For an artist who made his name by
making himself disappear amid supermarkets, tourist attractions, and icons of
art in his “Hiding in the City” series, Liu Bolin
latest exhibition, “A
,” at New York’s Klein Sun Gallery
anything but blend in.
The show is filled with the types of
brightly colored branding that is ubiquitous on everything from junk food
wrappers to magazine covers. Labels—usually so uniform and crisply printed—are
rendered in awkward acrylic paint on aluminum sculptures. The artist’s hand is clearly
evident, turning the familiar into something childlike and even unsettling.
Collaged together, the calculated marketing of these unhealthy items becomes
apparent through their similarities. These sculptures take two forms: colossal
fists and life-sized sculptures of the artist. While his technique is similar

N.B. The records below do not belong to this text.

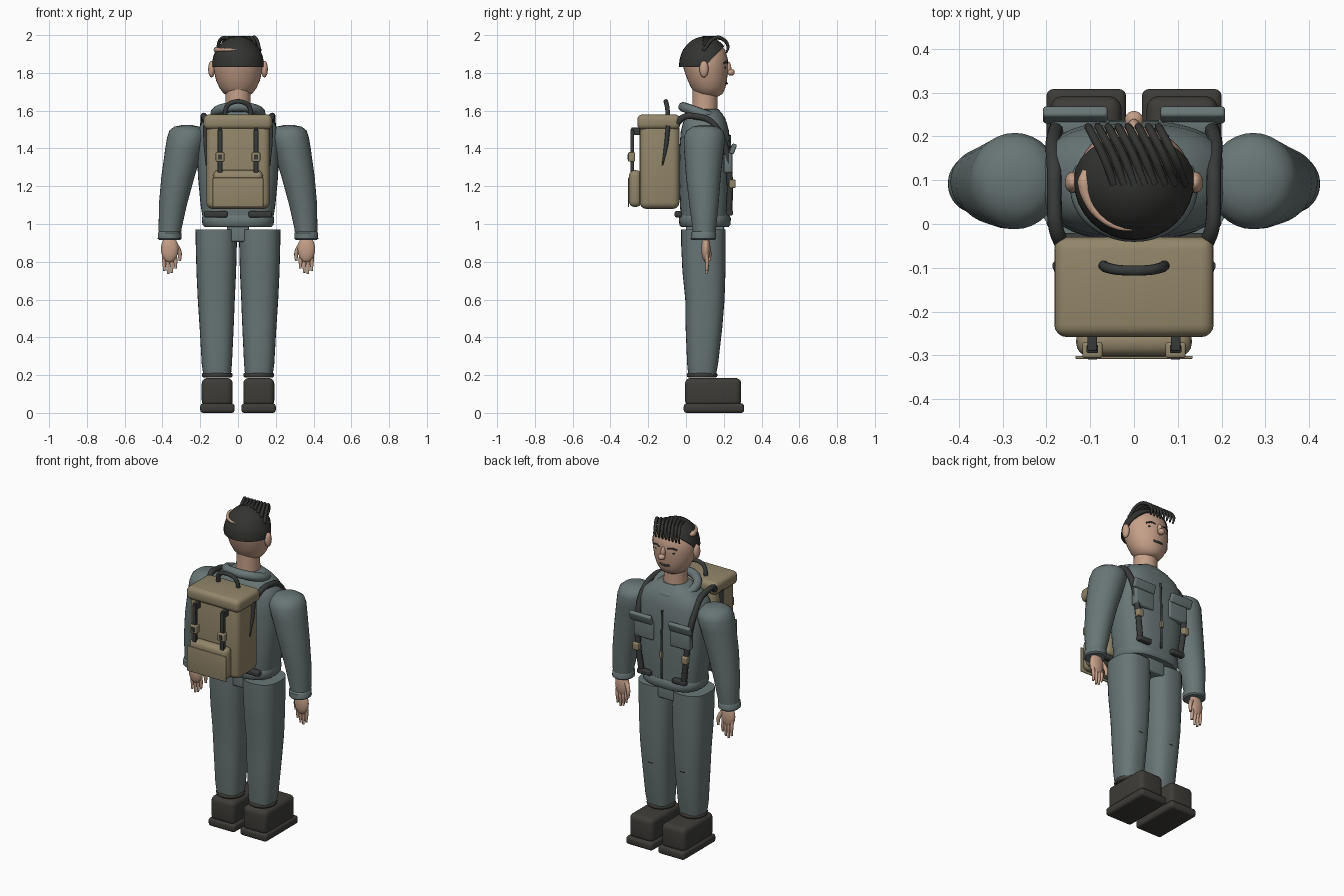
import bpy, bmesh, math
from mathutils import Vector, Matrix

cube = bpy.data.objects.get("Cube")
if cube:
    bpy.data.objects.remove(cube, do_unlink=True)


def material(name, r, g, b):
    m = bpy.data.materials.new(name)
    m.use_nodes = True
    m.diffuse_color = (r, g, b, 1)
    m.node_tree.nodes["Principled BSDF"].inputs["Base Color"].default_value = (r, g, b, 1)
    return m


SLATE = material("slate cloth", .14, .18, .18)
SKIN = material("skin", .56, .35, .25)
KHAKI = material("khaki canvas", .29, .24, .145)
DARK = material("charcoal strap", .04, .042, .042)
HAIR = material("black hair", .033, .035, .031)
BOOT = material("boot leather", .047, .045, .039)


def finish(name, bm, mat, angle=40):
    bmesh.ops.recalc_face_normals(bm, faces=bm.faces[:])
    me = bpy.data.meshes.new(name)
    bm.to_mesh(me)
    bm.free()
    ob = bpy.data.objects.new(name, me)
    bpy.context.collection.objects.link(ob)
    me.materials.append(mat)
    smooth(ob, angle)
    return ob


def smooth(ob, angle=40):
    bpy.ops.object.select_all(action='DESELECT')
    ob.select_set(True)
    bpy.context.view_layer.objects.active = ob
    bpy.ops.object.shade_smooth_by_angle(angle=math.radians(angle))


def loft(name, rings, mat, power=2.0, n=32, s=1):
    """Skin a stack of (x, y, z, rx, ry) superellipse rings."""
    bm = bmesh.new()
    loops = []
    for x, y, z, rx, ry in rings:
        loop = []
        for i in range(n):
            a = math.tau * i / n
            c, d = math.cos(a), math.sin(a)
            loop.append(bm.verts.new((s * x + rx * math.copysign(abs(c) ** (2 / power), c),
                                      y + ry * math.copysign(abs(d) ** (2 / power), d), z)))
        loops.append(loop)
    for a, b in zip(loops, loops[1:]):
        for i in range(n):
            j = (i + 1) % n
            bm.faces.new((a[i], a[j], b[j], b[i]))
    bm.faces.new(loops[0])
    bm.faces.new(loops[-1])
    return finish(name, bm, mat)


def box(name, lo, hi, mat, bevel=.01, s=1, tilt=0):
    lo, hi = Vector(lo), Vector(hi)
    size, mid = hi - lo, (lo + hi) / 2
    bm = bmesh.new()
    bmesh.ops.create_cube(bm, size=1)
    bmesh.ops.scale(bm, vec=size, verts=bm.verts)
    if bevel:
        bmesh.ops.bevel(bm, geom=bm.edges[:], offset=bevel, segments=4, profile=.5, affect='EDGES')
    bmesh.ops.rotate(bm, matrix=Matrix.Rotation(tilt, 3, 'X'), verts=bm.verts)
    bmesh.ops.translate(bm, vec=(s * mid.x, mid.y, mid.z), verts=bm.verts)
    return finish(name, bm, mat)


def ball(name, pos, size, mat, s=1, cuts=()):
    bm = bmesh.new()
    bmesh.ops.create_uvsphere(bm, u_segments=32, v_segments=20, radius=1)
    bmesh.ops.scale(bm, vec=size, verts=bm.verts)
    bmesh.ops.translate(bm, vec=(s * pos[0], pos[1], pos[2]), verts=bm.verts)
    for point, normal in cuts:
        cut = bmesh.ops.bisect_plane(bm, geom=bm.verts[:] + bm.edges[:] + bm.faces[:],
                                     plane_co=point, plane_no=normal, clear_inner=True)
        edges = [e for e in cut["geom_cut"] if isinstance(e, bmesh.types.BMEdge)]
        bmesh.ops.holes_fill(bm, edges=edges)
    return finish(name, bm, mat)


def tube(name, points, radius, mat, s=1, closed=False, taper=None):
    cu = bpy.data.curves.new(name, 'CURVE')
    cu.dimensions = '3D'
    cu.bevel_depth, cu.bevel_resolution, cu.resolution_u = radius, 3, 6
    cu.use_fill_caps = True
    sp = cu.splines.new('BEZIER')
    sp.bezier_points.add(len(points) - 1)
    sp.use_cyclic_u = closed
    for i, (b, p) in enumerate(zip(sp.bezier_points, points)):
        b.co = (s * p[0], p[1], p[2])
        b.handle_left_type = b.handle_right_type = 'AUTO'
        b.radius = taper[i] if taper else 1
    ob = bpy.data.objects.new(name, cu)
    bpy.context.collection.objects.link(ob)
    cu.materials.append(mat)
    bpy.ops.object.select_all(action='DESELECT')
    ob.select_set(True)
    bpy.context.view_layer.objects.active = ob
    bpy.ops.object.convert(target='MESH')
    smooth(bpy.context.object)


# Jacket body, hem and collar
loft("jacket", [(0, .1, .99, .18, .125), (0, .1, 1.1, .198, .132), (0, .1, 1.25, .212, .138),
                (0, .1, 1.4, .218, .135), (0, .1, 1.49, .215, .128), (0, .1, 1.54, .19, .115),
                (0, .1, 1.58, .14, .095), (0, .1, 1.61, .08, .07)], SLATE, 2.6, 40)
loft("jacket_hem", [(0, .1, .985, .178, .126), (0, .1, .995, .188, .135), (0, .1, 1.03, .192, .138),
                    (0, .1, 1.045, .185, .13)], SLATE, 2.6, 40)
ring = [math.tau * i / 16 for i in range(16)]
tube("collar", [(.12 * math.cos(a), .085 + .1 * math.sin(a), 1.585 - .035 * math.sin(a)) for a in ring],
     .026, SLATE, closed=True)
tube("zipper", [(0, .232, 1.47), (0, .239, 1.25), (0, .238, 1.05)], .006, DARK)
box("zipper_pull", (-.008, .235, 1.18), (.008, .25, 1.22), KHAKI, .003)
box("crotch_panel", (-.058, .0, .905), (.058, .2, .995), SLATE, .012)

# Neck and head
loft("neck", [(0, .1, 1.56, .07, .068), (0, .1, 1.69, .066, .066), (0, .1, 1.72, .066, .066)], SKIN)
loft("head", [(0, .125, 1.675, .045, .045), (0, .122, 1.69, .075, .073), (0, .118, 1.72, .098, .09),
              (0, .113, 1.76, .116, .104), (0, .105, 1.82, .13, .117), (0, .1, 1.87, .131, .122),
              (0, .1, 1.92, .112, .108), (0, .1, 1.96, .075, .075), (0, .1, 1.98, .03, .03)], SKIN)
ball("hair_cap", (0, .1, 1.838), (.138, .137, .155), HAIR,
     cuts=[((0, 0, 1.83), (0, 0, 1)), ((0, .1, 1.835), (0, -.72, .7))])
arc = [math.radians(a) for a in (168, 182, 205, 230, 252, 268)]
tube("bald_streak", [(.113 * math.cos(a), .1 + .113 * math.sin(a), 1.922) for a in arc], .015, SKIN,
     taper=[.5, 1.1, .8, .6, .45, .2])
for i in range(8):
    x = -.105 + i * .023
    root = 1.84 + .15 * math.sqrt(max(0, 1 - ((x + .06) / .138) ** 2))
    tube("fringe_lock", [(x + .06, .09, root - .004), (x + .035, .155, 1.986), (x + .012, .2, 1.975),
                         (x, .222, 1.94), (x, .214, 1.905)], .0095, HAIR, taper=[1, 1, 1, .9, .5])
ball("nose_bridge", (0, .222, 1.825), (.014, .018, .035), SKIN)
ball("nose_tip", (0, .238, 1.803), (.021, .02, .018), SKIN)
tube("mouth", [(-.032, .207, 1.748), (0, .216, 1.744), (.032, .207, 1.748)], .006, DARK)

# Backpack
box("pack_body", (-.168, -.245, 1.08), (.168, -.035, 1.54), KHAKI, .035)
box("pack_lid", (-.182, -.258, 1.5), (.182, -.03, 1.58), KHAKI, .028)
box("pack_pocket", (-.132, -.302, 1.09), (.132, -.235, 1.285), KHAKI, .03)
box("pocket_flap_plate", (-.134, -.308, 1.09), (.134, -.301, 1.245), KHAKI, .003)
tube("pack_handle", [(-.07, -.095, 1.575), (-.06, -.1, 1.62), (-.035, -.105, 1.642), (.035, -.105, 1.642),
                     (.06, -.1, 1.62), (.07, -.095, 1.575)], .012, DARK)

# Everything that is mirrored
for side, s in (("left", 1), ("right", -1)):
    # Legs and boots
    loft(side + "_trouser_leg", [(.11, .085, .19, .072, .072), (.112, .088, .26, .08, .082),
                                 (.113, .095, .45, .09, .097), (.115, .1, .6, .098, .104),
                                 (.115, .095, .75, .105, .114), (.115, .092, .9, .109, .118),
                                 (.115, .092, .97, .11, .118)], SLATE, 2.5, s=s)
    tube(side + "_trouser_cuff", [(.11 + .068 * math.cos(a), .085 + .068 * math.sin(a), .2) for a in ring],
         .014, BOOT, s, True)
    for z in (.49, .515):
        tube(side + "_knee_crease", [(.075, .185, z), (.11, .194, z - .006), (.14, .188, z)], .003, DARK, s)
    box(side + "_boot", (.028, -.005, .035), (.192, .292, .185), BOOT, .03, s)
    box(side + "_boot_sole", (.018, -.012, 0), (.2, .308, .05), BOOT, .016, s)

    # Arms and hands
    loft(side + "_sleeve", [(.36, .095, .925, .058, .058), (.36, .097, .97, .06, .062),
                            (.345, .095, 1.1, .074, .077), (.318, .092, 1.25, .088, .092),
                            (.285, .095, 1.4, .1, .106), (.272, .098, 1.46, .103, .11),
                            (.27, .1, 1.495, .093, .096), (.27, .1, 1.515, .068, .065),
                            (.27, .1, 1.523, .03, .03)], SLATE, s=s)
    loft(side + "_cuff", [(.362, .092, .915, .055, .06), (.362, .092, .922, .063, .067),
                          (.361, .093, .952, .063, .067), (.361, .094, .96, .057, .06)], SLATE, s=s)
    ball(side + "_palm", (.362, .105, .868), (.046, .024, .07), SKIN, s)
    for i, tip in enumerate((.765, .742, .735, .752)):
        x = .333 + i * .02
        tube(side + "_finger", [(x, .107, .85), (x - .002, .112, .8), (x - .003, .11, tip)], .0105, SKIN, s,
             taper=[1, 1, .6])
    tube(side + "_thumb", [(.33, .11, .89), (.31, .122, .85), (.308, .125, .805)], .012, SKIN, s,
         taper=[1.1, 1, .6])

    # Face details
    ball(side + "_ear", (.14, .095, 1.82), (.018, .024, .044), SKIN, s)
    ball(side + "_eye", (.05, .205, 1.828), (.018, .007, .007), DARK, s)
    tube(side + "_eyebrow", [(.025, .217, 1.852), (.05, .213, 1.858), (.078, .197, 1.85)], .005, HAIR, s)

    # Chest pockets
    box(side + "_chest_pocket", (.055, .2, 1.27), (.19, .245, 1.39), SLATE, .012, s)
    box(side + "_pocket_flap", (.06, .236, 1.37), (.208, .262, 1.425), SLATE, .008, s, -.35)

    # Shoulder harness
    tube(side + "_shoulder_strap", [(.165, -.045, 1.535), (.178, -.01, 1.567), (.182, .06, 1.568),
                                    (.182, .12, 1.55), (.185, .18, 1.48), (.178, .215, 1.38),
                                    (.165, .232, 1.22), (.145, .228, 1.06)], .017, DARK, s)
    box(side + "_harness_buckle", (.148, .228, 1.19), (.185, .262, 1.235), KHAKI, .006, s)
    box(side + "_front_belt_pad", (.075, .215, 1.045), (.165, .248, 1.075), DARK, .008, s)
    box(side + "_rear_belt_pad", (.055, -.06, 1.035), (.18, -.02, 1.068), DARK, .01, s)

    # Pack straps and buckles
    box(side + "_pack_strap", (.082, -.295, 1.24), (.108, -.275, 1.5), DARK, .004, s)
    box(side + "_pack_strap_anchor", (.084, -.29, 1.47), (.106, -.23, 1.51), DARK, .004, s)
    box(side + "_pack_buckle", (.072, -.306, 1.33), (.118, -.27, 1.38), KHAKI, .006, s)
    box(side + "_buckle_slot", (.085, -.309, 1.342), (.105, -.304, 1.368), DARK, 0, s)
    tube(side + "_pack_side_strap", [(.175, -.095, 1.52), (.172, -.105, 1.42), (.168, -.125, 1.31)],
         .012, DARK, s, taper=[1, .9, .3])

the impact of each could not be more different.
The fists, which look to be punching
the gallery floor, offer images of protest (or, conversely, oppression). In the
other sculptures, Bolin poses with his arms up as though going through an
airport-security search. Here his figure is vulnerable, exposed, and freely
turning himself over to authority.
In his sculptures, paintings, and
photographs (themselves a combination of photography, painting, and
performance) the artist makes a cheeky yet harsh commentary on consumer culture
along with the unbridled development of his native China. Globalization is
apparent—after all, the logo on Lay’s potato chip packages are the same
familiar yellow and red around the world despite the language they’re printed
in. But Bolin’s statement goes beyond “big business is bad.” Finding
inspiration in the Taoist idea of the “unity of man and nature,” he confronts
the viewer with the ways we poison ourselves from processed foods with no
nutritional value to the obsessive quest for money and fame. “Like food feed[s] man’s body, these dazzling
headlines or made-up events are feed for thoughts,” Bolin has said
of the magazines that
appear in many of his works. “They enter then into the realm of collective
memory. In truth we consume ourselves. ”
In hiding himself amid the very
things mankind has created to placate one another, Bolin forces us to stop
being complacent and take a look back at ourselves.